The Watering Hole: The White Rabbit, 513 N. 36th St., 588-0155, FREMONT
Dusty Chenault Tate mixing The Looking Glass.
The Atmosphere: Quiet on a typical weekday; even when its happy hour is in full swing, things aren't usually hoppin' until someone steps onto the stage to host Tuesday's open mike or play a late-night gig. Owner Robert Kim (who also operates Shiku Sushi in Ballard) set up the new nesting ground just weeks ago in the former ToST space, filling it with Alice in Wonderland decor like a painted Cheshire cat above the bar and a disappearing rabbit hole on the wall.
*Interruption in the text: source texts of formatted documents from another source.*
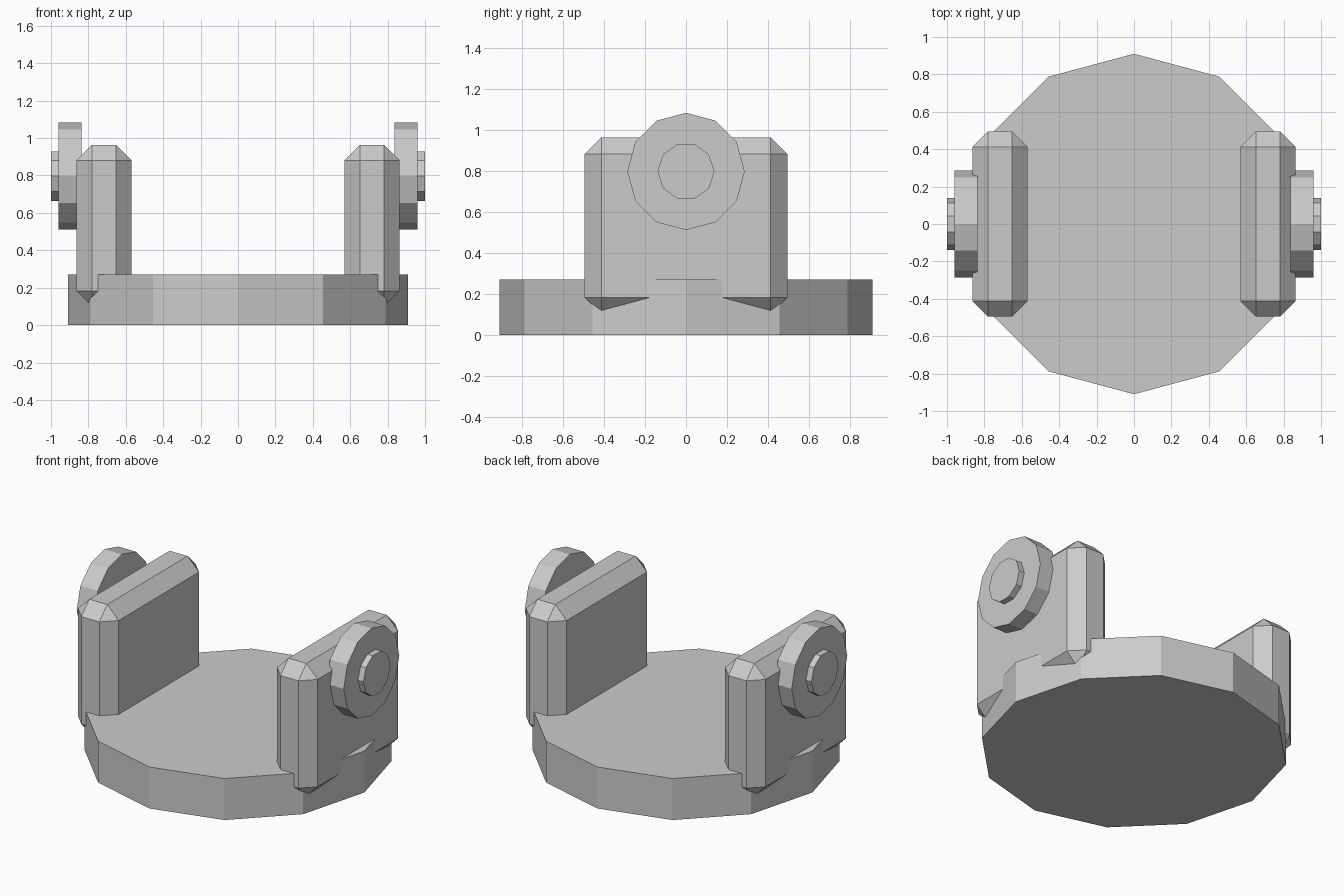
import bpy, bmesh, math
from mathutils import Matrix, Vector

if "Cube" in bpy.data.objects:
    bpy.data.objects.remove(bpy.data.objects["Cube"])

grey = bpy.data.materials.new("plain grey")
grey.diffuse_color = (0.6, 0.6, 0.6, 1)
grey.use_nodes = True
grey.node_tree.nodes["Principled BSDF"].inputs["Base Color"].default_value = grey.diffuse_color


def finish(bm, name):
    bmesh.ops.recalc_face_normals(bm, faces=bm.faces)
    mesh = bpy.data.meshes.new(name)
    bm.to_mesh(mesh)
    bm.free()
    mesh.materials.append(grey)
    obj = bpy.data.objects.new(name, mesh)
    bpy.context.collection.objects.link(obj)
    return obj


def prism(name, sides, radius, low, high, start=0.0, matrix=Matrix()):
    """Flat-sided cylinder along local z, first corner at angle start."""
    bm = bmesh.new()
    ring = [bm.verts.new((radius * math.cos(start + i * math.tau / sides),
                          radius * math.sin(start + i * math.tau / sides), low))
            for i in range(sides)]
    face = bm.faces.new(ring)
    top = bmesh.ops.extrude_face_region(bm, geom=[face])["geom"]
    bmesh.ops.translate(bm, vec=(0, 0, high - low),
                        verts=[g for g in top if isinstance(g, bmesh.types.BMVert)])
    bm.transform(matrix)
    return finish(bm, name)


def chamfered_box(name, low, high, chamfer):
    low, high = Vector(low), Vector(high)
    bm = bmesh.new()
    bmesh.ops.create_cube(bm, size=1)
    bm.transform(Matrix.Translation((low + high) / 2) @ Matrix.Diagonal((*(high - low), 1)))
    bmesh.ops.bevel(bm, geom=bm.edges[:], offset=chamfer, segments=1,
                    affect='EDGES', profile=0.5)
    return finish(bm, name)


# Twelve-sided base plate
prism("base_plate", 12, 0.91, 0, 0.27)

for side, label in ((-1, "left"), (1, "right")):
    # Upright bracket plate, chamfered all round
    xs = sorted((side * 0.57, side * 0.863))
    chamfered_box(label + "_upright", (xs[0], -0.495, 0.1), (xs[1], 0.495, 0.963), 0.082)

    # Pivot disc and its hub on the outer face, axis along x
    axis = Matrix.Translation((0, 0, 0.797)) @ Matrix.Rotation(side * math.pi / 2, 4, 'Y')
    prism(label + "_pivot_disc", 12, 0.286, 0.836, 0.961, 0, axis)
    prism(label + "_pivot_hub", 10, 0.139, 0.95, 1.0, math.pi / 2, axis)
Serving more as a venue than as a lounge, seats and tables are limited, with not a whole lot of elbow space to munch on bites such as mini-pizzas or a plate of the seven-spice-seasoned tater tots.The Barkeep: Jason Tate, a Bremerton native who spent three years in the navy before discovering Seattle's food scene. Having worked at both sushi hubs Nijo and Shiku, Tate is no stranger when it comes to preparing delights (from the kitchen or bar) that are loaded with flavor and artistic design. Although only 25, Tate admits he's an "old soul," exerting his youthful energy in his drink-making more than anything else.
The Drink: The Looking Glass. The aqua-colored cocktail consists of blueberry Stoli, hpnotiq liqueur (a blend of fruit juices, premium vodk,a and cognac) and a splash of sour.
Bottoms up to blue magic.
The Verdict: Dangerous. One too many, and you'll be spitting out riddles without answers like the Mad Hatter, or end up swirling in your own fantasies beneath the watchful gaze of rabbit statues. Follow up the sweet punch-like cocktail with an espresso-infused sipper like the Hair of the Rabbit, a combination of vodka, Bailey's, and Americano. Or, better yet, have Tate show you some of his magic from behind the counter, creating a drink without a name that'll make you wish every night was a date with Alice and her friends.